- [EXERCISE DESCRIPTION] Every line below must be reproduced exactly. Copy them all.

- [DATA LISTING]
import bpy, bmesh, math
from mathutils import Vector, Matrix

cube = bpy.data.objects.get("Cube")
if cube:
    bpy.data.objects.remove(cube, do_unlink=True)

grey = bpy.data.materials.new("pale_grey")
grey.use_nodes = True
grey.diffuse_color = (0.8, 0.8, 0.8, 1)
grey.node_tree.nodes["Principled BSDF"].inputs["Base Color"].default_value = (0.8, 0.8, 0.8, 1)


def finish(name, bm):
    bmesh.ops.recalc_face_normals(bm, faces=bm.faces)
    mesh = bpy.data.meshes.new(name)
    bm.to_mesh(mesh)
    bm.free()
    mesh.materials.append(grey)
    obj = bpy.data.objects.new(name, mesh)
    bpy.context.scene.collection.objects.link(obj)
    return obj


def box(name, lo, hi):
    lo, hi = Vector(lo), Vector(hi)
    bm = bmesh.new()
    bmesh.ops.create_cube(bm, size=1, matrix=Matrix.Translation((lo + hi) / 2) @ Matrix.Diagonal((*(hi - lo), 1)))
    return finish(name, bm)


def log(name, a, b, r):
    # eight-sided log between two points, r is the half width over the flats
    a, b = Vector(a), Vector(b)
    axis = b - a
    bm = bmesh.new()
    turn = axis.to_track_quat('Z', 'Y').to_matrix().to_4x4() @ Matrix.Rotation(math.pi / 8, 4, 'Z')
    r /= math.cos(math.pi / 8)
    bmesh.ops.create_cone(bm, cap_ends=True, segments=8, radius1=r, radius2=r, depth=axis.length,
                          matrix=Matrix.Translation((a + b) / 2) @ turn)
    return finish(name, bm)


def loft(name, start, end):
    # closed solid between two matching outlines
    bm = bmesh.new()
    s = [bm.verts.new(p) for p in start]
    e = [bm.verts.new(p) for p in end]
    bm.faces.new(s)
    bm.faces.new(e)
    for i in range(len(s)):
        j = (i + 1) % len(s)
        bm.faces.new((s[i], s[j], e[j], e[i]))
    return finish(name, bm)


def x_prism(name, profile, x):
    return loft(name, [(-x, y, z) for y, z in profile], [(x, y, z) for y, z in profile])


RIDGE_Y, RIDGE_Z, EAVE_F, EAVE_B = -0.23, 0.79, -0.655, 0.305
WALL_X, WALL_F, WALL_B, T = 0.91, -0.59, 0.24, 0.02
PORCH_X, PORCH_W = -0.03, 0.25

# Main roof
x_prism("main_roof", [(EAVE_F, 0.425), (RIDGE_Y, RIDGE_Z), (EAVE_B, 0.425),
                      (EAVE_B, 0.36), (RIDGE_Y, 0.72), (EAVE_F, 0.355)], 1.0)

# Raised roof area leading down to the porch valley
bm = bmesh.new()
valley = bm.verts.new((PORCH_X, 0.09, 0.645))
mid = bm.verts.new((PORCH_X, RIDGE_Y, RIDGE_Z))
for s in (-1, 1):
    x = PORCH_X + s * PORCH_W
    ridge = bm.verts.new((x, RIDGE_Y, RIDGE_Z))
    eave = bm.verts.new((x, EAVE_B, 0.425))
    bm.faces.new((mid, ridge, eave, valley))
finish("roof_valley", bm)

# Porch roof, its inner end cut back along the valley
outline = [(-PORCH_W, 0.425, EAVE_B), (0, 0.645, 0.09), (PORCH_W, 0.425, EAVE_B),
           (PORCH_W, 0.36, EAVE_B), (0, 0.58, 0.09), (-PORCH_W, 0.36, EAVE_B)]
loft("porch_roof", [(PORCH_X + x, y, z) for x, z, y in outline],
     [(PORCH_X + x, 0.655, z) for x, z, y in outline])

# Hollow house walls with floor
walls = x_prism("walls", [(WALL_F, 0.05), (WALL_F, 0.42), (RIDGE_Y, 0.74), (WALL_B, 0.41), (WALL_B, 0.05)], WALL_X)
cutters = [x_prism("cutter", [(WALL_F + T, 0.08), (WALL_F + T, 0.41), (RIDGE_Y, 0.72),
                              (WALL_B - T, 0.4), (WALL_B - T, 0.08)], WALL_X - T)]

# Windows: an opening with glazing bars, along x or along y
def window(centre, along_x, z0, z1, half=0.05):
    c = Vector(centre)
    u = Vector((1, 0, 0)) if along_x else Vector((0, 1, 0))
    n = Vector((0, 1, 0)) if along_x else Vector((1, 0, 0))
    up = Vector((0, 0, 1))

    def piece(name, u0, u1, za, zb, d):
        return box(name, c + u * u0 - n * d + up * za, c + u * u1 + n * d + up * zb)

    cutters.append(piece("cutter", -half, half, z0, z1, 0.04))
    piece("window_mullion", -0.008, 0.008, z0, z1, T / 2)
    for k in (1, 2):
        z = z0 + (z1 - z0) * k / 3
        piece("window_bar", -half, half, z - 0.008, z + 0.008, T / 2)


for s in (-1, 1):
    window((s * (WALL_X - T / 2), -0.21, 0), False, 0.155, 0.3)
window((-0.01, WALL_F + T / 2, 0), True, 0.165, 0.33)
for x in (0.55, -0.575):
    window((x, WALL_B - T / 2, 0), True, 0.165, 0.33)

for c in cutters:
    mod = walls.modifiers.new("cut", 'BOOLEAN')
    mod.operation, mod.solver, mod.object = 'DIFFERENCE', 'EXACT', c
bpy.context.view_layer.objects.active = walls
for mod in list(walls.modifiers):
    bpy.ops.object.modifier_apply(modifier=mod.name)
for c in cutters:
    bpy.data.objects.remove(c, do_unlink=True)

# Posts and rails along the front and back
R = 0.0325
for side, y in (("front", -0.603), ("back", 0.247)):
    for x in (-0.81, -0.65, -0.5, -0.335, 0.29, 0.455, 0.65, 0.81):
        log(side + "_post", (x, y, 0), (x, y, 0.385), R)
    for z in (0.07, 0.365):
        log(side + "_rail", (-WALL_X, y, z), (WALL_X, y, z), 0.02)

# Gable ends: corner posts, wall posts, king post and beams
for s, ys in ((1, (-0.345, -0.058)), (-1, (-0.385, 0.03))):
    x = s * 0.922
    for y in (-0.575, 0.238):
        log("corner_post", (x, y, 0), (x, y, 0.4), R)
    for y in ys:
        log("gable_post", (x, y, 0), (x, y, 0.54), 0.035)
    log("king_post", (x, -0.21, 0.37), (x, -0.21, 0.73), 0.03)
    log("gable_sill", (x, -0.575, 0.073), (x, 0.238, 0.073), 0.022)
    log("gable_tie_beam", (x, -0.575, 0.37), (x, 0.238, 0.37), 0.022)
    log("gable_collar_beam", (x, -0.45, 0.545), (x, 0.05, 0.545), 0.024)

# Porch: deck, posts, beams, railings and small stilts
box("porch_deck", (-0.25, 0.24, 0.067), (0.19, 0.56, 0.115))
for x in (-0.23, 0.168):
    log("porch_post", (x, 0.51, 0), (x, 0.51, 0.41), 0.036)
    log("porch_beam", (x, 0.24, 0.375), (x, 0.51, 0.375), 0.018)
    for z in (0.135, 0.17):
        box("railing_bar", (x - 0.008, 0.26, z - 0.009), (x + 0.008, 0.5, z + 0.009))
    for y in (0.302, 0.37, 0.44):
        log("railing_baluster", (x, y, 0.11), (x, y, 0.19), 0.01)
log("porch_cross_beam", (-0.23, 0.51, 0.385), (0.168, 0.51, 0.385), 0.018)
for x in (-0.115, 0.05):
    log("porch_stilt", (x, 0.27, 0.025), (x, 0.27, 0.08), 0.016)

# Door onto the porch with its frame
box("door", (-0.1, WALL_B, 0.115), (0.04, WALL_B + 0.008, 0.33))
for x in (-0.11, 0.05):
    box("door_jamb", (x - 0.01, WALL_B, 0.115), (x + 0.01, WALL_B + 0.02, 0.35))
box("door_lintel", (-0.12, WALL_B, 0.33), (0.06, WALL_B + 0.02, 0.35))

- [SOLUTION]
import bpy, bmesh, math
from mathutils import Vector, Matrix

cube = bpy.data.objects.get("Cube")
if cube:
    bpy.data.objects.remove(cube, do_unlink=True)

grey = bpy.data.materials.new("pale_grey")
grey.use_nodes = True
grey.diffuse_color = (0.8, 0.8, 0.8, 1)
grey.node_tree.nodes["Principled BSDF"].inputs["Base Color"].default_value = (0.8, 0.8, 0.8, 1)


def finish(name, bm):
    bmesh.ops.recalc_face_normals(bm, faces=bm.faces)
    mesh = bpy.data.meshes.new(name)
    bm.to_mesh(mesh)
    bm.free()
    mesh.materials.append(grey)
    obj = bpy.data.objects.new(name, mesh)
    bpy.context.scene.collection.objects.link(obj)
    return obj


def box(name, lo, hi):
    lo, hi = Vector(lo), Vector(hi)
    bm = bmesh.new()
    bmesh.ops.create_cube(bm, size=1, matrix=Matrix.Translation((lo + hi) / 2) @ Matrix.Diagonal((*(hi - lo), 1)))
    return finish(name, bm)


def log(name, a, b, r):
    # eight-sided log between two points, r is the half width over the flats
    a, b = Vector(a), Vector(b)
    axis = b - a
    bm = bmesh.new()
    turn = axis.to_track_quat('Z', 'Y').to_matrix().to_4x4() @ Matrix.Rotation(math.pi / 8, 4, 'Z')
    r /= math.cos(math.pi / 8)
    bmesh.ops.create_cone(bm, cap_ends=True, segments=8, radius1=r, radius2=r, depth=axis.length,
                          matrix=Matrix.Translation((a + b) / 2) @ turn)
    return finish(name, bm)


def loft(name, start, end):
    # closed solid between two matching outlines
    bm = bmesh.new()
    s = [bm.verts.new(p) for p in start]
    e = [bm.verts.new(p) for p in end]
    bm.faces.new(s)
    bm.faces.new(e)
    for i in range(len(s)):
        j = (i + 1) % len(s)
        bm.faces.new((s[i], s[j], e[j], e[i]))
    return finish(name, bm)


def x_prism(name, profile, x):
    return loft(name, [(-x, y, z) for y, z in profile], [(x, y, z) for y, z in profile])


RIDGE_Y, RIDGE_Z, EAVE_F, EAVE_B = -0.23, 0.79, -0.655, 0.305
WALL_X, WALL_F, WALL_B, T = 0.91, -0.59, 0.24, 0.02
PORCH_X, PORCH_W = -0.03, 0.25

# Main roof
x_prism("main_roof", [(EAVE_F, 0.425), (RIDGE_Y, RIDGE_Z), (EAVE_B, 0.425),
                      (EAVE_B, 0.36), (RIDGE_Y, 0.72), (EAVE_F, 0.355)], 1.0)

# Raised roof area leading down to the porch valley
bm = bmesh.new()
valley = bm.verts.new((PORCH_X, 0.09, 0.645))
mid = bm.verts.new((PORCH_X, RIDGE_Y, RIDGE_Z))
for s in (-1, 1):
    x = PORCH_X + s * PORCH_W
    ridge = bm.verts.new((x, RIDGE_Y, RIDGE_Z))
    eave = bm.verts.new((x, EAVE_B, 0.425))
    bm.faces.new((mid, ridge, eave, valley))
finish("roof_valley", bm)

# Porch roof, its inner end cut back along the valley
outline = [(-PORCH_W, 0.425, EAVE_B), (0, 0.645, 0.09), (PORCH_W, 0.425, EAVE_B),
           (PORCH_W, 0.36, EAVE_B), (0, 0.58, 0.09), (-PORCH_W, 0.36, EAVE_B)]
loft("porch_roof", [(PORCH_X + x, y, z) for x, z, y in outline],
     [(PORCH_X + x, 0.655, z) for x, z, y in outline])

# Hollow house walls with floor
walls = x_prism("walls", [(WALL_F, 0.05), (WALL_F, 0.42), (RIDGE_Y, 0.74), (WALL_B, 0.41), (WALL_B, 0.05)], WALL_X)
cutters = [x_prism("cutter", [(WALL_F + T, 0.08), (WALL_F + T, 0.41), (RIDGE_Y, 0.72),
                              (WALL_B - T, 0.4), (WALL_B - T, 0.08)], WALL_X - T)]

# Windows: an opening with glazing bars, along x or along y
def window(centre, along_x, z0, z1, half=0.05):
    c = Vector(centre)
    u = Vector((1, 0, 0)) if along_x else Vector((0, 1, 0))
    n = Vector((0, 1, 0)) if along_x else Vector((1, 0, 0))
    up = Vector((0, 0, 1))

    def piece(name, u0, u1, za, zb, d):
        return box(name, c + u * u0 - n * d + up * za, c + u * u1 + n * d + up * zb)

    cutters.append(piece("cutter", -half, half, z0, z1, 0.04))
    piece("window_mullion", -0.008, 0.008, z0, z1, T / 2)
    for k in (1, 2):
        z = z0 + (z1 - z0) * k / 3
        piece("window_bar", -half, half, z - 0.008, z + 0.008, T / 2)


for s in (-1, 1):
    window((s * (WALL_X - T / 2), -0.21, 0), False, 0.155, 0.3)
window((-0.01, WALL_F + T / 2, 0), True, 0.165, 0.33)
for x in (0.55, -0.575):
    window((x, WALL_B - T / 2, 0), True, 0.165, 0.33)

for c in cutters:
    mod = walls.modifiers.new("cut", 'BOOLEAN')
    mod.operation, mod.solver, mod.object = 'DIFFERENCE', 'EXACT', c
bpy.context.view_layer.objects.active = walls
for mod in list(walls.modifiers):
    bpy.ops.object.modifier_apply(modifier=mod.name)
for c in cutters:
    bpy.data.objects.remove(c, do_unlink=True)

# Posts and rails along the front and back
R = 0.0325
for side, y in (("front", -0.603), ("back", 0.247)):
    for x in (-0.81, -0.65, -0.5, -0.335, 0.29, 0.455, 0.65, 0.81):
        log(side + "_post", (x, y, 0), (x, y, 0.385), R)
    for z in (0.07, 0.365):
        log(side + "_rail", (-WALL_X, y, z), (WALL_X, y, z), 0.02)

# Gable ends: corner posts, wall posts, king post and beams
for s, ys in ((1, (-0.345, -0.058)), (-1, (-0.385, 0.03))):
    x = s * 0.922
    for y in (-0.575, 0.238):
        log("corner_post", (x, y, 0), (x, y, 0.4), R)
    for y in ys:
        log("gable_post", (x, y, 0), (x, y, 0.54), 0.035)
    log("king_post", (x, -0.21, 0.37), (x, -0.21, 0.73), 0.03)
    log("gable_sill", (x, -0.575, 0.073), (x, 0.238, 0.073), 0.022)
    log("gable_tie_beam", (x, -0.575, 0.37), (x, 0.238, 0.37), 0.022)
    log("gable_collar_beam", (x, -0.45, 0.545), (x, 0.05, 0.545), 0.024)

# Porch: deck, posts, beams, railings and small stilts
box("porch_deck", (-0.25, 0.24, 0.067), (0.19, 0.56, 0.115))
for x in (-0.23, 0.168):
    log("porch_post", (x, 0.51, 0), (x, 0.51, 0.41), 0.036)
    log("porch_beam", (x, 0.24, 0.375), (x, 0.51, 0.375), 0.018)
    for z in (0.135, 0.17):
        box("railing_bar", (x - 0.008, 0.26, z - 0.009), (x + 0.008, 0.5, z + 0.009))
    for y in (0.302, 0.37, 0.44):
        log("railing_baluster", (x, y, 0.11), (x, y, 0.19), 0.01)
log("porch_cross_beam", (-0.23, 0.51, 0.385), (0.168, 0.51, 0.385), 0.018)
for x in (-0.115, 0.05):
    log("porch_stilt", (x, 0.27, 0.025), (x, 0.27, 0.08), 0.016)

# Door onto the porch with its frame
box("door", (-0.1, WALL_B, 0.115), (0.04, WALL_B + 0.008, 0.33))
for x in (-0.11, 0.05):
    box("door_jamb", (x - 0.01, WALL_B, 0.115), (x + 0.01, WALL_B + 0.02, 0.35))
box("door_lintel", (-0.12, WALL_B, 0.33), (0.06, WALL_B + 0.02, 0.35))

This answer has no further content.